Green party leader David Coon leaves the Fredericton courthouse Monday after appearing before a judge to argue the provincial government should release financial information on a contract it signed with Shannex to run nursing homes.
The fight over the provincial government’s decision to withhold information on several deals with a private nursing home has landed in court.David Coon, the leader of the Green Party, was in Fredericton’s Court of Queen’s Bench Monday to argue the Department of Social Development should release the full contents of contracts it had forged with Shannex.
The company based out of Nova Scotia runs nursing homes in Fredericton, Saint John, Quispamsis, Moncton and Riverview with the help of taxpayers’ dollars.“We’re talking about public money,” Coon told reporters on the courthouse steps shortly after the case was adjourned.
“New Brunswickers want to know.“How is this public money being spent and are we getting value for our money?”
The province has said it cannot release the full contents of the documents because it’s dealing with Shannex’s sensitive commercial information.
A lawyer for Shannex, Ryan Burgoyne of Cox and Palmer, asked for intervener status in the case Monday, arguing the release of the blacked out information could hurt his client financially because it would allow its private industry competitors to figure out how it manages its operations.Justice Terrence Morrison granted the request and adjourned the case until Feb. 27.

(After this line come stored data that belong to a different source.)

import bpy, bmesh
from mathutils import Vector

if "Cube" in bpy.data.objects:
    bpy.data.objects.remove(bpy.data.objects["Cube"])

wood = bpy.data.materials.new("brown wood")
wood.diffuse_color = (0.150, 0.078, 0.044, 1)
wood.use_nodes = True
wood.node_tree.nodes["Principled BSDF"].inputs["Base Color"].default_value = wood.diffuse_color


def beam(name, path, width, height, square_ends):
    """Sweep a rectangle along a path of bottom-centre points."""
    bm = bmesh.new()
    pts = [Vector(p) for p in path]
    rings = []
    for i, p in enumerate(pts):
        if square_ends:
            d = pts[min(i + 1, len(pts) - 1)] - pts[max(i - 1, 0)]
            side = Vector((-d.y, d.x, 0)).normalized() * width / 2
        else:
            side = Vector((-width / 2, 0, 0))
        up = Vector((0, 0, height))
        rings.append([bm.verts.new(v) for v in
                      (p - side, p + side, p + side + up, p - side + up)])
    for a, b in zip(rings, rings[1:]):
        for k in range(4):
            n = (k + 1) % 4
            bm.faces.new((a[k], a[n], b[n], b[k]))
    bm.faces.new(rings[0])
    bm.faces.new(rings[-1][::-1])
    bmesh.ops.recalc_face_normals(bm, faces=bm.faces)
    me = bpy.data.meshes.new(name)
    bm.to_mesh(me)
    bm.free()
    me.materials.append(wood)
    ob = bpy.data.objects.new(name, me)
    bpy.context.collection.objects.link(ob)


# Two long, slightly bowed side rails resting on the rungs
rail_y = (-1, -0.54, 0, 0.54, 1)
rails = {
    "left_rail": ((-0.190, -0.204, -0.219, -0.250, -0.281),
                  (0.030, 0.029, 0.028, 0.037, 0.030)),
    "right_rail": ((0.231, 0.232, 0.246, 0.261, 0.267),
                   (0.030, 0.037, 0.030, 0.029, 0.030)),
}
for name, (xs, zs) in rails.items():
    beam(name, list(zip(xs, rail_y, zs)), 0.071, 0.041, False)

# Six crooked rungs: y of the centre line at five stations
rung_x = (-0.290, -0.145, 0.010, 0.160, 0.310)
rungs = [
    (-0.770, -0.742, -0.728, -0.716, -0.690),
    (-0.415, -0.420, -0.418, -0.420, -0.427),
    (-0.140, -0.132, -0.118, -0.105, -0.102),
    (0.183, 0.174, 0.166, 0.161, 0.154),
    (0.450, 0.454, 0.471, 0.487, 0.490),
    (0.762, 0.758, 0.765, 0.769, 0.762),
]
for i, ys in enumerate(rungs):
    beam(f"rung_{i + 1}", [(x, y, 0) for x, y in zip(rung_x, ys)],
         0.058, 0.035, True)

Burgoyne and the lawyer hired by the government, Allan Morgan of the law firm Stewart McKelvey, offered no comment afterwards.Shannex first established itself in New Brunswick a decade ago under a previous Liberal government. It now runs seven nursing homes in five locations in the province.
Coon said releasing the information was essential in light of the comments Premier Brian Gallant made to Brunswick News last month in a year-end interview.The premier said his Liberal government would soon release a new nursing home plan that would include additional beds, based on the private-public partnership, or 3P, model.Under such a model, the government avoids paying the upfront costs in the tens of millions for building nursing homes but must pay the private operator money over many years to run it.
Shannex initially avoided going through the tendering process with the provincial government when it first built homes in New Brunswick under a pilot project. According to a report by the New Brunswick auditor general’s office in 2009, the government wanted to open more beds quickly and considered the situation urgent enough to warrant an exemption to the tendering rules.
The same report said the rates Shannex charged appeared to be reasonable, but recommended the provincial government do a more extensive analysis before signing off on such deals.The seed for Monday’s court appearance germinated more than a year ago when the Green party made a right to information request to see the Shannex contracts.
In January of 2017, the department handed over the documents, but much of the information was blacked out, with the province citing privacy rules.Coon appealed the decision to the right to information commissioner, Anne Bertrand, who on Aug. 27, 2017 recommended the contracts be released in their entirety.
The provincial government rejected her recommendation, so Coon took the case to court.“This needs to be an open book,” Coon told reporters Monday. “You can’t start hiding how public money is being spent just because you’ve entered into a contract to provide that money to a third party.”
The Green party leader said it was important to see if the province would be better off following the traditional model, building new nursing homes with taxpayers’ money and allowing nonprofit organizations to run them.
The Department of Social Development declined comment Monday, with spokeswoman Anne Mooers stating it wouldn’t have anything to say on the matter while it’s before the courts.Shannex spokesman Sophie Cormier said if her company released the information, it could hurt its chances of winning future contracts.
“When Shannex submits materials to the government in response to a request for proposal (RFP), those RFP materials contain detailed, competitive information that, if shared publicly, would put Shannex at a competitive disadvantage for current and future RFPs,” Cormier said in an email Monday.